--- Material for this exercise Enclosed Below ---
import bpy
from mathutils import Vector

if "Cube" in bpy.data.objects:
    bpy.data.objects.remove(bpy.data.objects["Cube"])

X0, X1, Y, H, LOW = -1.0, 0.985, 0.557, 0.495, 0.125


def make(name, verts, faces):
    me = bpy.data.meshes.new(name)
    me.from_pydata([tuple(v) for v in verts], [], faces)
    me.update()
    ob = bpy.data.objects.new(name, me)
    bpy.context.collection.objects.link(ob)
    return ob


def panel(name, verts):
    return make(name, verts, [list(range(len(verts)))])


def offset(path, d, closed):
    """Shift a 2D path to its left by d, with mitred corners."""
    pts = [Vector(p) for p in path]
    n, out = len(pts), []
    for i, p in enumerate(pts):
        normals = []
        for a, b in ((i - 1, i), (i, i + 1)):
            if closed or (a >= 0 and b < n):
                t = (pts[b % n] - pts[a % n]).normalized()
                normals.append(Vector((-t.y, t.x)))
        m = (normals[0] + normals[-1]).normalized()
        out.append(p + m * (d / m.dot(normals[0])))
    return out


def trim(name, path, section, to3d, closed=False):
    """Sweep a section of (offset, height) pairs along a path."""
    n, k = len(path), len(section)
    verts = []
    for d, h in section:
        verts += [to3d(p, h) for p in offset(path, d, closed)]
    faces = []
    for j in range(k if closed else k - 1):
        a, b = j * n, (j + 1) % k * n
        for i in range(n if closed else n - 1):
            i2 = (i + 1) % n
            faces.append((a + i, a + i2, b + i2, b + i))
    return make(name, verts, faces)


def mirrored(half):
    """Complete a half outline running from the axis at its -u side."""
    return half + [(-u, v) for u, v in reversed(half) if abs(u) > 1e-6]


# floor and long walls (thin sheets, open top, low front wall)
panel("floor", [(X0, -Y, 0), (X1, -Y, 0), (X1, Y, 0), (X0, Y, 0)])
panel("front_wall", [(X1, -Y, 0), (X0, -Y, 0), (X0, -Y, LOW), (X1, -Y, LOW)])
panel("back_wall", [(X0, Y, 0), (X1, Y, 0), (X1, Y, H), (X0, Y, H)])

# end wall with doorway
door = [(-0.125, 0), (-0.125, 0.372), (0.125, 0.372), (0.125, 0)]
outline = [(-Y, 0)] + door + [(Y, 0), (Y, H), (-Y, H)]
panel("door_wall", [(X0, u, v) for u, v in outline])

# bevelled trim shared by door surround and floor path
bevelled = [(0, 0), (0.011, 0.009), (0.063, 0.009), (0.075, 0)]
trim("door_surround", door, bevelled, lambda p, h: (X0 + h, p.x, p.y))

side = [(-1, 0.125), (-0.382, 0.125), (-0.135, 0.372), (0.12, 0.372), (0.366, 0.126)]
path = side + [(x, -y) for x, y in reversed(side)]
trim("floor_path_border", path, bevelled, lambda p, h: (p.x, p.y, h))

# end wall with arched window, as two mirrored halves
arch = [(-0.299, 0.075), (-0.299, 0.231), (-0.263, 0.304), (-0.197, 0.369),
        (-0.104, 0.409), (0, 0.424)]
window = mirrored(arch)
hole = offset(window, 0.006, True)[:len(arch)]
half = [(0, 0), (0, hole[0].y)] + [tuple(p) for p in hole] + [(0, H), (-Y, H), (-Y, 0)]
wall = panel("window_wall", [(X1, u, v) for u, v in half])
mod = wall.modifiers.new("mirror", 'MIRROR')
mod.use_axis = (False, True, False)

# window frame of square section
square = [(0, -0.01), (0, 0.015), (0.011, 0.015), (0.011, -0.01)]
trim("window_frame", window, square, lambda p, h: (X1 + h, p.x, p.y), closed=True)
--- End of Enclosed Material for this exercise ---
Exercise prompt :: Output the listing above word for word, from the opening line through the line that contains "ob = bpy.data.objects.new(name, me)", and leave out everything after it.

Worked solution ::
import bpy
from mathutils import Vector

if "Cube" in bpy.data.objects:
    bpy.data.objects.remove(bpy.data.objects["Cube"])

X0, X1, Y, H, LOW = -1.0, 0.985, 0.557, 0.495, 0.125


def make(name, verts, faces):
    me = bpy.data.meshes.new(name)
    me.from_pydata([tuple(v) for v in verts], [], faces)
    me.update()
    ob = bpy.data.objects.new(name, me)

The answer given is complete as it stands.